(Image credit: NOAA.)

By virtue of its land area and location smack dab in the heart of Tornado Alley Oklahoma City has been hit by more tornadoes than any other city. The worst of these was an F5 that struck on May 3, 1999, causing 36 deaths and a billion dollars worth of damage. Twisters strike predominantly along Tornado Alley a flat stretch of land from west Texas to North Dakota.

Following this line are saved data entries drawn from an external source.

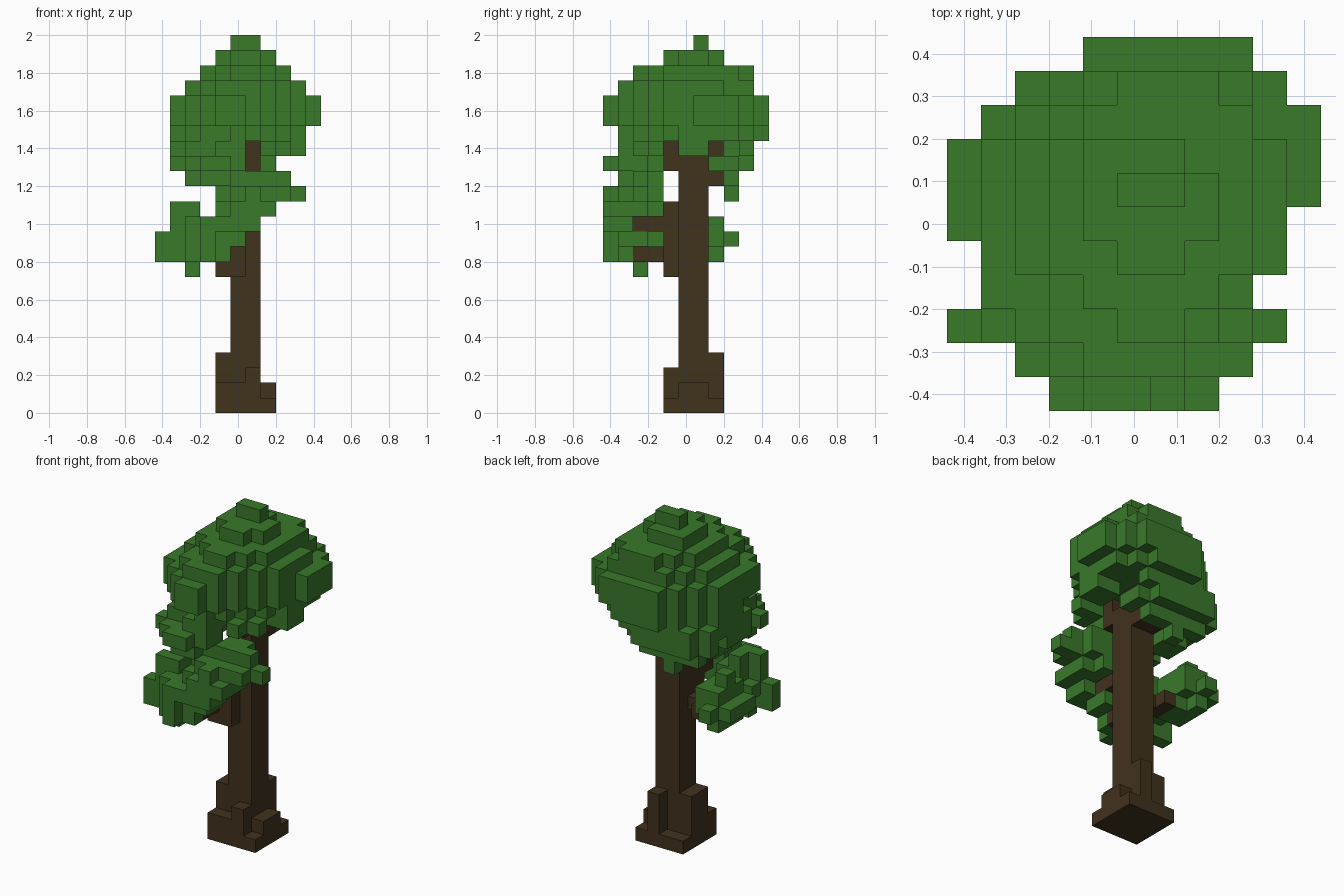
import bpy, bmesh
from mathutils import Vector

if "Cube" in bpy.data.objects:
    bpy.data.objects.remove(bpy.data.objects["Cube"])

S = 0.08  # edge of one block


def material(name, rgb):
    m = bpy.data.materials.new(name)
    m.use_nodes = True
    m.diffuse_color = (*rgb, 1)
    bsdf = m.node_tree.nodes["Principled BSDF"]
    bsdf.inputs["Base Color"].default_value = (*rgb, 1)
    bsdf.inputs["Roughness"].default_value = 0.9
    return m


BARK = material("bark_brown", (0.053, 0.032, 0.0125))
LEAF = material("leaf_green", (0.041, 0.192, 0.023))


def box(i0, i1, j0, j1, k0, k1):
    return {(i, j, k) for i in range(i0, i1 + 1)
            for j in range(j0, j1 + 1) for k in range(k0, k1 + 1)}


# Widest extent of the foliage in each row from front to back
REACH = [(3, 7), (2, 8), (0, 9), (1, 8), (1, 9), (0, 9),
         (0, 10), (0, 10), (1, 10), (2, 9), (4, 8)]


def disc(k, i0, i1, j0, j1, fullness=1.0, tilt=0.0):
    """One rounded layer of leaf blocks; tilt favours the back left."""
    ci, cj = (i0 + i1) / 2, (j0 + j1) / 2
    ri, rj = (i1 - i0 + 1) / 2, (j1 - j0 + 1) / 2
    cells = set()
    for i, j, _ in box(i0, i1, j0, j1, k, k):
        u, v = (i - ci) / ri, (j - cj) / rj
        if u * u + v * v <= fullness + tilt * (u + v) and REACH[j][0] <= i <= REACH[j][1]:
            cells.add((i, j, k))
    return cells


def crown_layer(k, i0, i1, j0, j1, front_cut, back_cut, fullness=1.06):
    """Crown layer with its front left and back right corners cut off."""
    return {(i, j, k) for i, j, _ in disc(k, i0, i1, j0, j1, fullness, 0.09)
            if -back_cut <= i - j <= front_cut}


parts = {}

# Trunk and stepped roots
parts["trunk"] = box(5, 6, 5, 6, 0, 16) | {(6, 6, 17)}
parts["roots"] = (box(4, 7, 4, 7, 0, 0) | box(4, 5, 4, 4, 1, 1)
                  | box(6, 6, 4, 4, 1, 2) | box(7, 7, 5, 6, 1, 1)
                  | box(4, 4, 5, 6, 1, 3) | box(6, 6, 7, 7, 1, 3)) - parts["trunk"]

# Branches reaching into the foliage
parts["right_front_branch"] = (box(4, 5, 4, 4, 9, 9) | box(5, 5, 4, 4, 10, 10)
                               | box(4, 4, 2, 3, 10, 10))
parts["front_branch"] = box(5, 5, 4, 4, 11, 13) | box(5, 5, 2, 3, 12, 12)
parts["right_back_branch"] = box(3, 4, 5, 5, 10, 10) | {(3, 6, 10)}
parts["crown_branches"] = box(6, 6, 4, 4, 16, 17) | {(6, 7, 15), (5, 7, 15), (6, 7, 17)}
wood = set().union(*parts.values())

# Crown: rounded layers from the top down, with a hollow round the trunk top
crown = box(5, 6, 6, 6, 24, 24)
crown |= disc(23, 4, 7, 4, 7) | {(4, 7, 23)}
crown |= crown_layer(22, 3, 8, 2, 9, 4, 4) | crown_layer(21, 2, 9, 1, 9, 5, 5)
crown |= crown_layer(20, 1, 10, 0, 10, 5, 6) | crown_layer(19, 1, 10, 0, 10, 5, 6)
crown |= crown_layer(18, 1, 9, 1, 10, 4, 6, 0.95)
crown |= crown_layer(17, 1, 9, 1, 9, 5, 6) | {(1, 8, 17), (2, 9, 17)}
crown -= (box(5, 7, 4, 7, 17, 17) | box(6, 6, 0, 3, 17, 17) | box(7, 8, 8, 8, 17, 17)
          | box(8, 10, 4, 4, 17, 17) | box(8, 10, 7, 7, 17, 17))
parts["crown"] = crown

# Lobes hanging below the crown
parts["crown_front_lobe"] = disc(16, 1, 5, 0, 3) | disc(15, 2, 5, 1, 3)
parts["crown_right_lobe"] = box(1, 3, 4, 6, 16, 16) | box(2, 3, 5, 6, 15, 15)
parts["crown_back_lobe"] = (disc(16, 1, 7, 7, 9) | {(7, 7, 16)}
                            | box(2, 6, 8, 8, 15, 15) | {(4, 8, 14)})

# Leaf clumps at the branch ends
parts["front_clump"] = (box(6, 7, 3, 3, 15, 15) | box(6, 8, 2, 2, 15, 15)
                        | disc(14, 4, 8, 1, 3) | {(8, 1, 14), (6, 0, 14), (9, 2, 14)}
                        | disc(13, 4, 7, 0, 3, 1.1) | {(7, 0, 13)}
                        | disc(12, 3, 6, 0, 1, 1.1) | box(5, 5, 1, 2, 11, 11))
parts["right_front_clump"] = (box(1, 2, 2, 2, 13, 13) | {(2, 3, 13)}
                              | disc(12, 1, 4, 1, 3)
                              | disc(11, 0, 4, 0, 3) | {(0, 2, 11)}
                              | disc(10, 0, 4, 0, 2) | {(0, 2, 10), (4, 1, 10), (2, 2, 9)})
parts["right_back_clump"] = ({(1, 6, 13)} | disc(12, 1, 2, 5, 7) | {(1, 7, 12), (2, 5, 12)}
                             | box(0, 2, 5, 7, 11, 11) | {(1, 8, 11)}
                             | box(1, 2, 5, 6, 10, 10) | {(1, 7, 10)})

# Drop leaf blocks that share a place with wood or an earlier part
taken = set()
for name in parts:
    parts[name] = parts[name] - taken
    taken |= parts[name]

DIRS = [Vector(d) for d in ((1, 0, 0), (-1, 0, 0), (0, 1, 0),
                            (0, -1, 0), (0, 0, 1), (0, 0, -1))]


def build(name, cells, mat):
    """Mesh only the exposed block faces."""
    bm = bmesh.new()
    for cell in sorted(cells):
        c = Vector(cell)
        centre = Vector((c.x - 5, c.y - 5, c.z + 0.5))
        for n in DIRS:
            if tuple(int(v) for v in c + n) in taken:
                continue
            u = Vector((n.y, n.z, n.x))
            v = n.cross(u)
            bm.faces.new([bm.verts.new((centre + (n + u * a + v * b) / 2) * S)
                          for a, b in ((-1, -1), (1, -1), (1, 1), (-1, 1))])
    bmesh.ops.remove_doubles(bm, verts=bm.verts, dist=0.001)
    mesh = bpy.data.meshes.new(name)
    bm.to_mesh(mesh)
    bm.free()
    mesh.materials.append(mat)
    bpy.context.collection.objects.link(bpy.data.objects.new(name, mesh))


for name, cells in parts.items():
    build(name, cells, BARK if cells <= wood else LEAF)
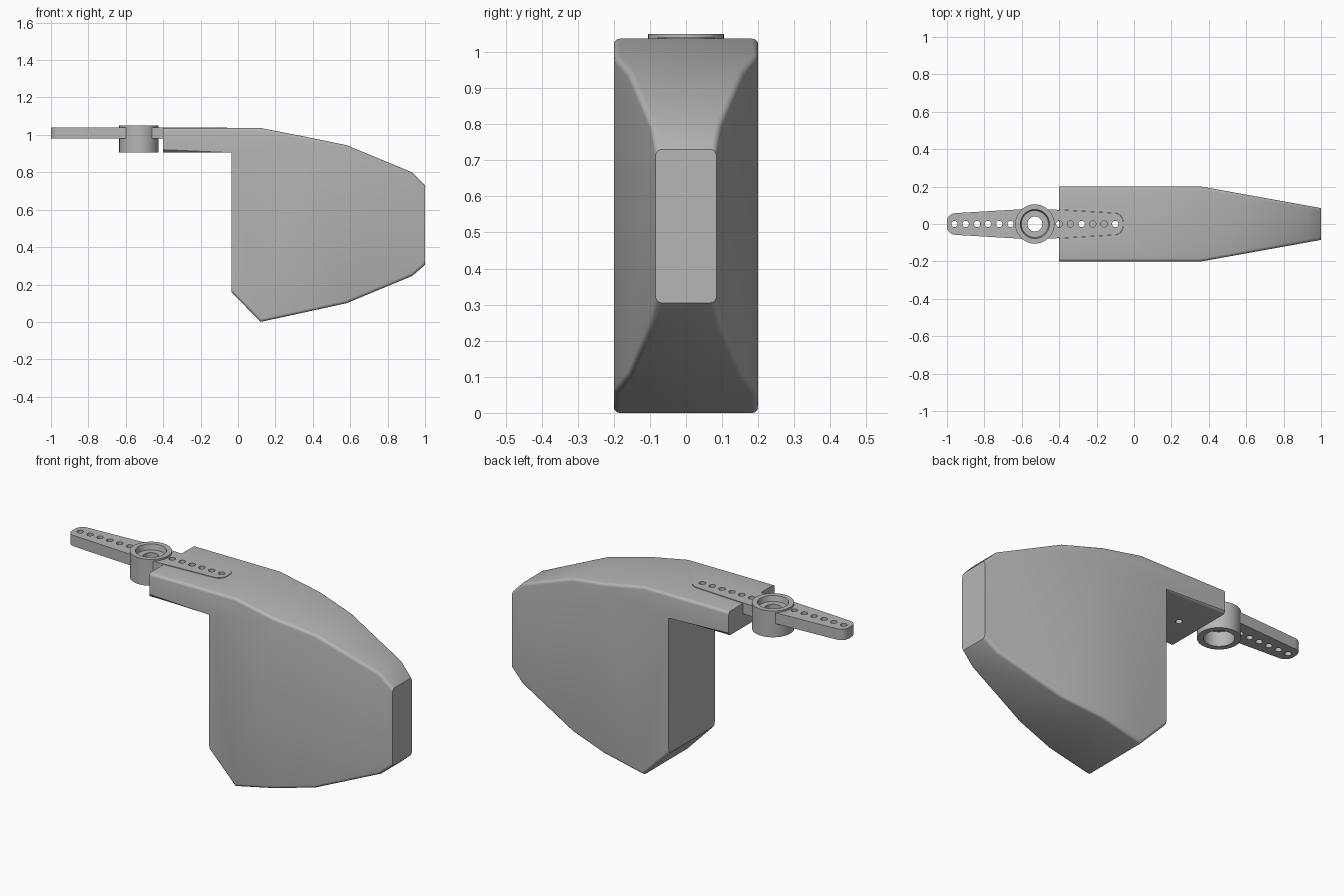
import bpy, bmesh, math

if "Cube" in bpy.data.objects:
    bpy.data.objects.remove(bpy.data.objects["Cube"])

grey = bpy.data.materials.new("plain_grey")
grey.diffuse_color = (0.47, 0.47, 0.47, 1)
grey.use_nodes = True
grey.node_tree.nodes["Principled BSDF"].inputs["Base Color"].default_value = grey.diffuse_color
HUB_X = -0.53


def make(name, bm):
    bmesh.ops.recalc_face_normals(bm, faces=bm.faces)
    me = bpy.data.meshes.new(name)
    bm.to_mesh(me)
    bm.free()
    me.materials.append(grey)
    ob = bpy.data.objects.new(name, me)
    bpy.context.collection.objects.link(ob)
    return ob


def prism(name, outline, z0, z1):
    bm = bmesh.new()
    low = [bm.verts.new((x, y, z0)) for x, y in outline]
    top = [bm.verts.new((x, y, z1)) for x, y in outline]
    bm.faces.new(low[::-1])
    bm.faces.new(top)
    n = len(outline)
    for i in range(n):
        j = (i + 1) % n
        bm.faces.new((low[i], low[j], top[j], top[i]))
    return make(name, bm)


def circle(cx, r, n=32):
    return [(cx + r * math.cos(2 * math.pi * i / n), r * math.sin(2 * math.pi * i / n)) for i in range(n)]


def cut(ob, cutter):
    mod = ob.modifiers.new("cut", 'BOOLEAN')
    mod.operation = 'DIFFERENCE'
    mod.solver = 'EXACT'
    mod.object = cutter
    bpy.context.view_layer.objects.active = ob
    bpy.ops.object.modifier_apply(modifier=mod.name)
    bpy.data.objects.remove(cutter)


def smooth(ob):
    bpy.ops.object.select_all(action='DESELECT')
    ob.select_set(True)
    bpy.context.view_layer.objects.active = ob
    bpy.ops.object.shade_smooth_by_angle(angle=math.radians(25))


def arm_outline(grow=0.0):
    # double-ended tapered arm with rounded corners
    end, half, r = 0.47 + grow, 0.058 + grow, 0.045
    quarter = [(end - r + r * math.cos(a), half - r + r * math.sin(a))
               for a in [math.pi / 2 * i / 8 for i in range(9)]]
    right = [(x, -y) for x, y in quarter[::-1]] + quarter
    mid = 0.083 + grow
    pts = right + [(0, mid)] + [(-x, -y) for x, y in right] + [(0, -mid)]
    return [(x + HUB_X, y) for x, y in pts]


# Body: side profile, width tapering towards the nose
TOP = 1.037
profile = [(-0.4, TOP), (0.12, TOP), (0.36, 0.99), (0.58, 0.945), (0.93, 0.80), (1.0, 0.73),
           (1.0, 0.305), (0.93, 0.245), (0.58, 0.1), (0.36, 0.052), (0.12, 0.0),
           (-0.035, 0.16), (-0.035, 0.905), (-0.4, 0.905)]
width = lambda x: 0.2 - max(0, x - 0.36) * 0.115 / 0.64
bm = bmesh.new()
sides = [[bm.verts.new((x, s * width(x), z)) for x, z in profile] for s in (-1, 1)]
n = len(profile)
for v in sides:
    bm.faces.new(v[:3] + v[9:])
    bm.faces.new(v[2:10])
a, b = sides
for i in range(n):
    j = (i + 1) % n
    bm.faces.new((a[i], a[j], b[j], b[i]))
bmesh.ops.recalc_face_normals(bm, faces=bm.faces)
rim = []
for v in sides:
    for i in range(n):
        j = (i + 1) % n
        if abs(profile[i][0] - profile[j][0]) > 0.001:
            rim.append(bm.edges.get((v[i], v[j])))
bmesh.ops.bevel(bm, geom=rim, offset=0.016, segments=4, profile=0.5, affect='EDGES')
body = make("body", bm)

# Slot for the arm and two screw holes through the mounting tongue
cut(body, prism("slot_cutter", arm_outline(0.001), 0.979, 1.2))
for x in (-0.28, -0.10):
    cut(body, prism("screw_cutter", circle(x, 0.017), 0.8, 1.2))
smooth(body)

# Arm with rows of holes
arm = prism("horn_arm", arm_outline(), 0.98, 1.04)
for i in range(6):
    for s in (-1, 1):
        cut(arm, prism("hole_cutter", circle(HUB_X + s * (0.13 + 0.06 * i), 0.017, 24), 0.9, 1.2))
cut(arm, prism("centre_cutter", circle(HUB_X, 0.09, 48), 0.8, 1.2))
smooth(arm)

# Hub: lathed ring with recesses above and below
section = [(0.105, 0.905), (0.105, 1.05), (0.078, 1.05), (0.072, 1.02), (0.04, 1.02),
           (0.04, 0.985), (0.075, 0.985), (0.075, 0.905)]
bm = bmesh.new()
N = 48
rings = [[bm.verts.new((HUB_X + r * math.cos(2 * math.pi * k / N), r * math.sin(2 * math.pi * k / N), z))
          for r, z in section] for k in range(N)]
for k in range(N):
    p, q = rings[k], rings[(k + 1) % N]
    for i in range(len(section)):
        j = (i + 1) % len(section)
        bm.faces.new((p[i], q[i], q[j], p[j]))
smooth(make("horn_hub", bm))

The region is ideal for tornadoes, as dry polar air from Canada meets warm moist tropical air from the Gulf of Mexico.